Retype the records below from their first line through the line containing "ob = bpy.data.objects.new(name, me)", and include nothing else.

**DATA SHOWN**
━━━━━━━━
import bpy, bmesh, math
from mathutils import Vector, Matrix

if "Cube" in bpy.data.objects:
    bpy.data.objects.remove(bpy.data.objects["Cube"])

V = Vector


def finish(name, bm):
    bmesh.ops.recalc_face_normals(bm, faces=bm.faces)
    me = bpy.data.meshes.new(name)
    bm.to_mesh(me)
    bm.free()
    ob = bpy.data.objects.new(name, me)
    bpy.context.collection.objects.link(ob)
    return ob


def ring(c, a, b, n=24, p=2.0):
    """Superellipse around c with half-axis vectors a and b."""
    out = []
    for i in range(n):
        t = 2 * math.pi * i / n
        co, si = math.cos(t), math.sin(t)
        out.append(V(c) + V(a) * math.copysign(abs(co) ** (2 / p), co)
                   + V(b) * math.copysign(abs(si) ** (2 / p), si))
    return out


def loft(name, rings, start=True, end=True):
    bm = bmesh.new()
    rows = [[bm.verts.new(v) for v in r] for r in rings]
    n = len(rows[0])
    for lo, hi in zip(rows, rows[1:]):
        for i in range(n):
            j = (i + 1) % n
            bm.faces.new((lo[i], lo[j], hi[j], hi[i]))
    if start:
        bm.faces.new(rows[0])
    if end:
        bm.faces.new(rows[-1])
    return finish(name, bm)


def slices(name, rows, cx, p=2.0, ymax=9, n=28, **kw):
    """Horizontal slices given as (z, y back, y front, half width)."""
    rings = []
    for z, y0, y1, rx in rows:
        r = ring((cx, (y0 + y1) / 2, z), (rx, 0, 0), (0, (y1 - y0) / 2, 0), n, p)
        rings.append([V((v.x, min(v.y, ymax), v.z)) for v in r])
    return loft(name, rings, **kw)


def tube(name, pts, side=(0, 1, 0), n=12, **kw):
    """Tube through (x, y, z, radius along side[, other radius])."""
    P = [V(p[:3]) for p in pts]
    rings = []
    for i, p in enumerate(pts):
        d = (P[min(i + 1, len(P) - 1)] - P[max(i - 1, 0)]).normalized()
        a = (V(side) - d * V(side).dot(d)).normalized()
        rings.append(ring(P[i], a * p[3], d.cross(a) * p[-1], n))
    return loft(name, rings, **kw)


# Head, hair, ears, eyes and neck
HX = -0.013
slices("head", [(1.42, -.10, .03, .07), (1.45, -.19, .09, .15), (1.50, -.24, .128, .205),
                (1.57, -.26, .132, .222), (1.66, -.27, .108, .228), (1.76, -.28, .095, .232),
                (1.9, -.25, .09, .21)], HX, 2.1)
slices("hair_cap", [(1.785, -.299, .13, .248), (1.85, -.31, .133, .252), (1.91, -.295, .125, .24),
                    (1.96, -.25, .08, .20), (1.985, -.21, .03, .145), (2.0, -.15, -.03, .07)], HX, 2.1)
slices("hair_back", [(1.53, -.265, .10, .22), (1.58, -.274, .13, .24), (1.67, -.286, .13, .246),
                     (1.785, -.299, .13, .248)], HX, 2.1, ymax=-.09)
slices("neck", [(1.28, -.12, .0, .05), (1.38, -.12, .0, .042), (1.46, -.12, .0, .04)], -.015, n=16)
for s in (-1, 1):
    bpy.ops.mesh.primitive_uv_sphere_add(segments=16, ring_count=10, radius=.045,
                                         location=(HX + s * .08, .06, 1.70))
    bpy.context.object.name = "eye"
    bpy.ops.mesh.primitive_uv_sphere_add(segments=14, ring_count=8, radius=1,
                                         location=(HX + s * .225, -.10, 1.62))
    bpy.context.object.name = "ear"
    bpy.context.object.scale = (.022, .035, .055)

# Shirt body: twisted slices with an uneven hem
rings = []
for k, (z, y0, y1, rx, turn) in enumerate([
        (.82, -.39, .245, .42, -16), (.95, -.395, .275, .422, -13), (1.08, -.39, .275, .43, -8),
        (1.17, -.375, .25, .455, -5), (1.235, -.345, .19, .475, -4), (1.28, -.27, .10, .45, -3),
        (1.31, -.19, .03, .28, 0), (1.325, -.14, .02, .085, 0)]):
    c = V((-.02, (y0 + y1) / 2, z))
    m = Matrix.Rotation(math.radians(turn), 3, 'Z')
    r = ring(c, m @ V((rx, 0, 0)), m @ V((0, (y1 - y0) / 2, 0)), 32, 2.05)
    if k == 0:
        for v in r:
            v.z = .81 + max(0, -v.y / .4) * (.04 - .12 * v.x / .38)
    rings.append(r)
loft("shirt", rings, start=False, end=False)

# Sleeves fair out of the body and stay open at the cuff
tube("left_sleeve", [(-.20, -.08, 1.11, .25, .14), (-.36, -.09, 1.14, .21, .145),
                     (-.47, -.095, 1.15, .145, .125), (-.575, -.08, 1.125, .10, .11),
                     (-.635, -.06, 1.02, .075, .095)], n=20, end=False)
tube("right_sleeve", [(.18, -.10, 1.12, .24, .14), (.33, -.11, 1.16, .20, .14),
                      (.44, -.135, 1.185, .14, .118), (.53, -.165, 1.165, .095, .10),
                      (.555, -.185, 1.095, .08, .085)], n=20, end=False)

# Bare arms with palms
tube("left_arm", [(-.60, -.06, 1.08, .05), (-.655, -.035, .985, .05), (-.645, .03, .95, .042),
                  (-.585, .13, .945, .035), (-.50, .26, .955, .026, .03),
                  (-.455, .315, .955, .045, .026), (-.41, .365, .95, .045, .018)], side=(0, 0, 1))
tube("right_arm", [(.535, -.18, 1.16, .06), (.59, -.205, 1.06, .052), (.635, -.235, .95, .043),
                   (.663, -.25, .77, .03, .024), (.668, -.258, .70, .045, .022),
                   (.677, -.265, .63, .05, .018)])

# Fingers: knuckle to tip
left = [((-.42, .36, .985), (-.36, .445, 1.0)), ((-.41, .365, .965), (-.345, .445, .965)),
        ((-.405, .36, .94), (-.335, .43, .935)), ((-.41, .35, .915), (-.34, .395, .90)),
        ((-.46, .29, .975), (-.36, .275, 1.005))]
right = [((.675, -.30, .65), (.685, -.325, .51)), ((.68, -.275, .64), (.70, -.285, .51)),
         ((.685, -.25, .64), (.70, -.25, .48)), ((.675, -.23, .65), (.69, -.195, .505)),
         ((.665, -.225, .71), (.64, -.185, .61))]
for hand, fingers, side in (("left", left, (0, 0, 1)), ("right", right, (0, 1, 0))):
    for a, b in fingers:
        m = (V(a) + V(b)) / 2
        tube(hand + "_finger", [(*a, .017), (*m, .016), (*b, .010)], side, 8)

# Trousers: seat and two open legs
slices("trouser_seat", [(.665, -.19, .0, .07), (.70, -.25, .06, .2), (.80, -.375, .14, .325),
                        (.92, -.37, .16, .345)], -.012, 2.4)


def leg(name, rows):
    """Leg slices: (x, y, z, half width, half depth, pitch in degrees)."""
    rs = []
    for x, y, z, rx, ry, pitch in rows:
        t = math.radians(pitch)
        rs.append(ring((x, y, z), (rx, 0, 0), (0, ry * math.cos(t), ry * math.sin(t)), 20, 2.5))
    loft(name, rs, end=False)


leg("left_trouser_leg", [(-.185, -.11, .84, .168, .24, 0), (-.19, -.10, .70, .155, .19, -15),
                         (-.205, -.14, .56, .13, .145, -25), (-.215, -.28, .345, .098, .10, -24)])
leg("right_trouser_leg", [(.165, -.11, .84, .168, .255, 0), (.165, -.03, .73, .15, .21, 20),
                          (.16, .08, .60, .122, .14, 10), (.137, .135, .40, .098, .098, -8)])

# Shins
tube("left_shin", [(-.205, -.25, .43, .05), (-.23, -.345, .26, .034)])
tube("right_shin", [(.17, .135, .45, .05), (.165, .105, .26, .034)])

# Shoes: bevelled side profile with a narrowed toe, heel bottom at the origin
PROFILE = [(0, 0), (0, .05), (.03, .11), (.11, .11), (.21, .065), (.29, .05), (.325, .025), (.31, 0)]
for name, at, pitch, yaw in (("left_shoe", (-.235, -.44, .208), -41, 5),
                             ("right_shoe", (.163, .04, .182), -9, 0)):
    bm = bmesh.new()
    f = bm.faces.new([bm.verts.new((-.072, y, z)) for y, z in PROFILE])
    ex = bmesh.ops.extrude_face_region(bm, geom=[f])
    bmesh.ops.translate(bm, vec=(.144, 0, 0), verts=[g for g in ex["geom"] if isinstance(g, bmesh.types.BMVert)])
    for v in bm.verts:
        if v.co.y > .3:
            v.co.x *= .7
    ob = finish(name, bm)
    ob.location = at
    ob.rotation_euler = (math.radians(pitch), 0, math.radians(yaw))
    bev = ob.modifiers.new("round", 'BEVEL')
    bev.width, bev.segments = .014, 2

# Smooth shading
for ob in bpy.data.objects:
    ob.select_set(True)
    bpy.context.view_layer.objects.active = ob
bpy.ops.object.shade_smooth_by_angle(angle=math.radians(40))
━━━━━━━━
**EXERCISE ANSWER**
import bpy, bmesh, math
from mathutils import Vector, Matrix

if "Cube" in bpy.data.objects:
    bpy.data.objects.remove(bpy.data.objects["Cube"])

V = Vector


def finish(name, bm):
    bmesh.ops.recalc_face_normals(bm, faces=bm.faces)
    me = bpy.data.meshes.new(name)
    bm.to_mesh(me)
    bm.free()
    ob = bpy.data.objects.new(name, me)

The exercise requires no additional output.